92 schools are waiting for a sponsor, and 4 other things we learned at education questions

92 schools are waiting for a sponsor, and 4 other things we learned at education questions

MPs spent over an hour grilling the education secretary and his ministers in Parliament this afternoon.

Damian Hinds answered questions alongside the schools minister Nick Gibb, the children’s minister Nadhim Zahawi, and others.

Here’s what we learned.

1. 92 struggling schools are waiting for a sponsor…

Asked for an update on the government’s academisation plan, Gibb said there are now more than 2,000 open, sponsored academies.

A further 92 schools are currently subject to an academy order and are “in process of being matched with a sponsor”.

Last December, Ofsted’s annual report revealed that more than 60 schools branded ‘inadequate’ had still not been taken over.

2. …but academies are ‘working’

Heidi Alexander, the MP for Lewisham East, raised the particular problems in finding a sponsor faced by Sedgehill School in her constituency.

But Gibb denied there were problems with the academies system as a whole.

“We have 7,000 academies now, most of which are converter-academies, which themselves are becoming sponsors across the system,” he said. “The academies programme is working and is raising standards across the system.”

3. Hinds ‘should have been more precise’ on funding

The education secretary was pilloried for comments he made at the last education questions, when he claimed that schools were seeing a “real-terms” increase in funding.

Hinds was slapped on the wrist last week over the claim, which is incorrect. In fact, schools are only seeing their funding increase in cash terms, which does not take into account cost rises.

“Across the system per-pupil real terms funding is being maintained,” Hinds told MPs today, but admitted he “could and should have been more precise” when he spoke about the matter in January.

4. More details on RSE reforms will be published ‘shortly’

The government will publish responses to its recent “call for evidence” on relationships and sex education reforms “shortly”, Gibb said.

Teachers and others were asked for their views when the consultation was launched in December.

Parliament voted last year to make relationships education compulsory for all children from the age of four, and sex education compulsory for all children aged 11 and over.

5. SEND pupils without an EHCP will still be supported

Although the government is “aiming” to have all pupils with special educational needs and disabilities transferred to an education and health care plan by April, those who don’t by the deadline will still be supported.

Nadhim Zahawi, the children’s minister, insisted that most councils are on target, but those who don’t have a plan by the deadline “will have support maintained”.
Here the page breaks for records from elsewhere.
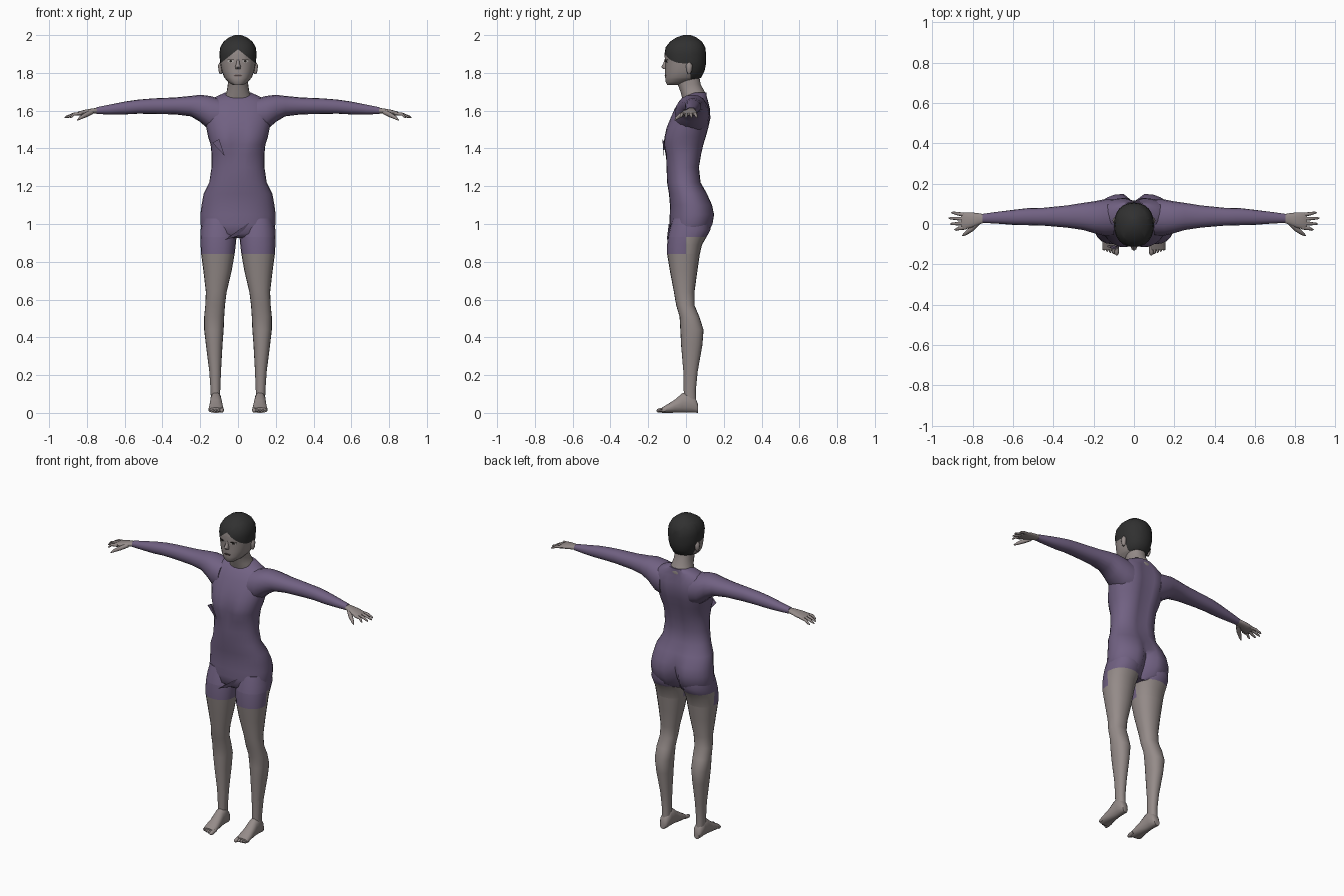
import bpy, bmesh, math
from mathutils import Vector
from mathutils.bvhtree import BVHTree

if "Cube" in bpy.data.objects:
    bpy.data.objects.remove(bpy.data.objects["Cube"])


def material(name, r, g, b):
    m = bpy.data.materials.new(name)
    m.use_nodes = True
    m.diffuse_color = (r, g, b, 1)
    bsdf = m.node_tree.nodes["Principled BSDF"]
    bsdf.inputs["Base Color"].default_value = (r, g, b, 1)
    bsdf.inputs["Roughness"].default_value = 0.8
    return m


skin = material("skin", 0.30, 0.26, 0.25)
suit = material("purple suit", 0.165, 0.12, 0.225)
hair = material("dark hair", 0.03, 0.03, 0.03)
dark = material("eye dark", 0.02, 0.017, 0.015)
white = material("eye white", 0.5, 0.48, 0.46)
lips = material("lips", 0.17, 0.12, 0.115)


def oval(n, hu, lo, hi, e=0.9):
    """Points (u, v): half width hu, v between lo and hi."""
    pts = []
    for i in range(n):
        a = 2 * math.pi * i / n
        c, s = math.cos(a), math.sin(a)
        u = math.copysign(abs(c) ** e, c) * hu
        v = (lo + hi) / 2 + math.copysign(abs(s) ** e, s) * (hi - lo) / 2
        pts.append((u, v))
    return pts


def finish(name, bm, mats, smooth=True):
    bmesh.ops.recalc_face_normals(bm, faces=bm.faces[:])
    me = bpy.data.meshes.new(name)
    bm.to_mesh(me)
    bm.free()
    ob = bpy.data.objects.new(name, me)
    bpy.context.collection.objects.link(ob)
    for m in mats:
        me.materials.append(m)
    if smooth:
        bpy.ops.object.select_all(action="DESELECT")
        ob.select_set(True)
        bpy.context.view_layer.objects.active = ob
        bpy.ops.object.shade_smooth_by_angle(angle=math.radians(50))
    return ob


def loft(name, rings, mats, cuts=(), rule=None):
    """Skin closed rings; cut along planes, then colour faces by rule."""
    bm = bmesh.new()
    rows = [[bm.verts.new(p) for p in r] for r in rings]
    n = len(rows[0])
    for a, b in zip(rows, rows[1:]):
        for i in range(n):
            j = (i + 1) % n
            bm.faces.new((a[i], a[j], b[j], b[i]))
    bm.faces.new(rows[0])
    bm.faces.new(rows[-1])
    for co, no in cuts:
        bmesh.ops.bisect_plane(bm, geom=bm.verts[:] + bm.edges[:] + bm.faces[:],
                               plane_co=co, plane_no=no)
    if rule:
        for f in bm.faces:
            f.material_index = rule(f.calc_center_median())
    return finish(name, bm, mats)


def tube(name, points, radii, mat, flat=1.0):
    """Tapered tube for fingers and toes."""
    rings = []
    for k, p in enumerate(points):
        d = (Vector(points[min(k + 1, len(points) - 1)]) - Vector(points[max(k - 1, 0)])).normalized()
        side = d.cross(Vector((0, 0, 1))).normalized()
        up = side.cross(d)
        r = radii[k]
        rings.append([Vector(p) + side * u + up * v * flat for u, v in oval(8, r, -r, r, 1)])
    return loft(name, rings, [mat])


# Torso: height, half width, front, back, front valley, back valley
torso = [(0.925, .13, -.06, .09, 0, .03), (.95, .185, -.085, .125, 0, .06), (1.0, .199, -.088, .15, 0, .06),
         (1.05, .199, -.086, .157, 0, .05), (1.1, .193, -.085, .145, 0, .035), (1.16, .182, -.09, .115, 0, .01),
         (1.22, .152, -.1, .082, 0, .01), (1.3, .14, -.103, .075, 0, .014), (1.37, .14, -.112, .088, .012, .016),
         (1.42, .145, -.125, .1, .025, .018), (1.46, .158, -.122, .112, .022, .02), (1.51, .168, -.108, .125, .012, .02),
         (1.56, .18, -.085, .135, .004, .02), (1.61, .185, -.06, .132, 0, .02), (1.65, .165, -.035, .122, 0, .015),
         (1.675, .115, -.012, .115, 0, .008), (1.695, .07, .025, .108, 0, 0)]
rings = []
for z, hw, lo, hi, fv, bv in torso:
    row = []
    for x, y in oval(28, hw, lo, hi):
        w = math.exp(-(x / 0.035) ** 2)
        row.append((x, y + w * (fv if y < (lo + hi) / 2 else -bv), z))
    rings.append(row)
loft("torso", rings, [suit])

# Suit folds at the chest and crotch
for name, pts in (("chest_fold", [(-.135, -.112, 1.43), (-.1, -.125, 1.45), (-.07, -.118, 1.36)]),
                  ("crotch_fold", [(-.07, -.102, .915), (.062, -.09, 1.01), (.01, -.08, .94)])):
    bm = bmesh.new()
    bm.faces.new([bm.verts.new(p) for p in pts])
    bm.faces.new([bm.verts.new((x, y + .008, z)) for x, y, z in pts])
    finish(name, bm, [suit], False)

# Neck
neck = [(1.64, .075, -.01, .1), (1.67, .075, -.022, .112), (1.7, .06, -.03, .1),
        (1.74, .054, -.045, .078), (1.79, .055, -.06, .07)]
loft("neck", [[(x, y, z) for x, y in oval(18, hw, lo, hi)] for z, hw, lo, hi in neck], [skin])

# Head with hair coloured above the hairline
skull = [(1.735, .026, -.098, -.04), (1.752, .052, -.108, .03), (1.775, .073, -.11, .08), (1.81, .086, -.11, .098),
         (1.85, .094, -.11, .106), (1.9, .099, -.114, .106), (1.935, .094, -.108, .102), (1.965, .077, -.085, .085),
         (1.988, .048, -.05, .055), (2.0, .018, -.015, .025)]


def hairline(c):
    return int(c.z > 1.925 - .8 * abs(c.x) or (c.y > .025 and c.z > 1.768))


cuts = [((0, 0, 1.925), (s * .8, 0, 1)) for s in (1, -1)]
cuts += [((0, .025, 0), (0, 1, 0)), ((0, 0, 1.768), (0, 0, 1))]
head = loft("head", [[(x, y, z) for x, y in oval(24, hw, lo, hi)] for z, hw, lo, hi in skull],
            [skin, hair], cuts, hairline)
surface = BVHTree.FromPolygons([v.co for v in head.data.vertices], [p.vertices[:] for p in head.data.polygons])


def face_plate(name, x, z, w, h, lift, mat):
    """Thin oval laid on the face."""
    bm = bmesh.new()
    vs = []
    for u, v in oval(12, w, -h, h, 1):
        hit = surface.ray_cast(Vector((x + u, -1, z + v)), Vector((0, 1, 0)))[0]
        vs.append(bm.verts.new(hit - Vector((0, lift, 0))))
    f = bm.faces.new(vs)
    out = bmesh.ops.extrude_face_region(bm, geom=[f])["geom"]
    for g in out:
        if isinstance(g, bmesh.types.BMVert):
            g.co.y += 0.005
    finish(name, bm, [mat], False)


face_plate("mouth", 0, 1.786, .024, .006, .003, lips)
face_plate("mouth_line", 0, 1.787, .021, .0015, .005, dark)

# Nose
nose = [(1.875, .006, -.112), (1.85, .009, -.121), (1.832, .015, -.132), (1.82, .012, -.12)]
loft("nose", [[(x, y, z) for x, y in oval(10, hw, lo, -.095, 1)] for z, hw, lo in nose], [skin])


def leg_rule(c):
    return int(c.z > (.84 if c.y < 0 else .93))


# Leg: height, inner, outer, front, back
leg = [(1.03, .02, .185, -.07, .12), (.97, .008, .198, -.088, .13), (.93, .008, .199, -.096, .108),
       (.89, .012, .198, -.1, .085), (.84, .018, .195, -.1, .073), (.75, .034, .183, -.085, .06),
       (.64, .06, .17, -.064, .045), (.57, .069, .173, -.052, .045), (.51, .073, .179, -.034, .07),
       (.44, .076, .179, -.03, .093), (.36, .082, .17, -.026, .087), (.22, .09, .152, -.014, .062),
       (.12, .094, .145, -.012, .052), (.05, .094, .143, -.01, .055)]
# Foot: distance, inner, outer, top
foot = [(.064, .1, .137, .045), (.05, .09, .146, .08), (.015, .087, .147, .115), (-.02, .086, .148, .105),
        (-.06, .08, .152, .07), (-.1, .076, .156, .045), (-.128, .078, .155, .028)]
# Arm: distance, bottom, top, front, back
arm = [(.1, 1.48, 1.665, -.06, .125), (.15, 1.495, 1.678, -.058, .122), (.2, 1.54, 1.684, -.045, .112),
       (.25, 1.57, 1.678, -.03, .105), (.33, 1.58, 1.67, -.018, .092), (.45, 1.583, 1.665, -.008, .08),
       (.53, 1.584, 1.658, -.006, .078), (.6, 1.58, 1.648, -.004, .07), (.68, 1.58, 1.632, .002, .06),
       (.75, 1.582, 1.618, .006, .05)]
palm = [(.74, 1.586, 1.616, .008, .048), (.775, 1.583, 1.611, -.006, .054), (.81, 1.577, 1.605, -.02, .058),
        (.845, 1.573, 1.595, -.026, .056), (.857, 1.577, 1.588, -.022, .052)]

for side, s in (("left", 1), ("right", -1)):
    # Eye and brow
    face_plate(side + "_eye", s * .039, 1.862, .016, .007, .001, white)
    face_plate(side + "_iris", s * .039, 1.862, .007, .006, .003, dark)
    face_plate(side + "_lash", s * .039, 1.869, .018, .002, .003, dark)
    # Ear
    ear = [(1.795, .006), (1.81, .012), (1.84, .015), (1.855, .007)]
    loft(side + "_ear", [[(s * .091 + u, y, z) for u, y in oval(8, r, .015 - r, .015 + r * 1.3, 1)] for z, r in ear], [skin])
    # Leg with stepped suit hem
    rings = [[(s * (a + b) / 2 + u, v, z) for u, v in oval(20, (b - a) / 2, lo, hi)] for z, a, b, lo, hi in leg]
    cuts = [((0, 0, .84), (0, 0, 1)), ((0, 0, .93), (0, 0, 1)), ((0, 0, 0), (0, 1, 0))]
    loft(side + "_leg", rings, [skin, suit], cuts, leg_rule)
    # Foot and toes
    rings = [[(s * (a + b) / 2 + u, y, v) for u, v in oval(14, (b - a) / 2, 0, top)] for y, a, b, top in foot]
    loft(side + "_foot", rings, [skin])
    for i in range(5):
        x, tip, r = s * (.086 + .0155 * i), -.155 + .006 * i, .012 if i == 0 else .008
        tube(f"{side}_toe_{i + 1}", [(x, -.105, .018), (x, tip + .018, .013), (x, tip + .005, .011), (x, tip, .009)],
             [r, r, r * .8, r * .3], skin)
    # Arm and palm
    for part, data, mat in (("arm", arm, suit), ("palm", palm, skin)):
        rings = [[(s * x, (lo + hi) / 2 + u, v) for u, v in oval(16, (hi - lo) / 2, b, t)] for x, b, t, lo, hi in data]
        loft(f"{side}_{part}", rings, [mat])
    # Fingers and thumb
    for i, (y, tip) in enumerate(((-.017, .89), (.004, .91), (.025, .918), (.045, .905))):
        out = y + (y - .014) * .35
        tube(f"{side}_finger_{i + 1}", [(s * .83, y, 1.585), (s * .87, (y + out) / 2, 1.581),
                                        (s * (tip - .008), out, 1.567), (s * tip, out, 1.562)],
             [.01, .009, .006, .002], skin, .9)
    tube(side + "_thumb", [(s * .775, .005, 1.592), (s * .805, -.025, 1.578), (s * .835, -.048, 1.562),
                           (s * .85, -.058, 1.55)], [.013, .013, .009, .003], skin)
Last month, the local government ombudsman warned that pupils are waiting up to 90 weeks to be transferred from the old statements system to the new EHCPs.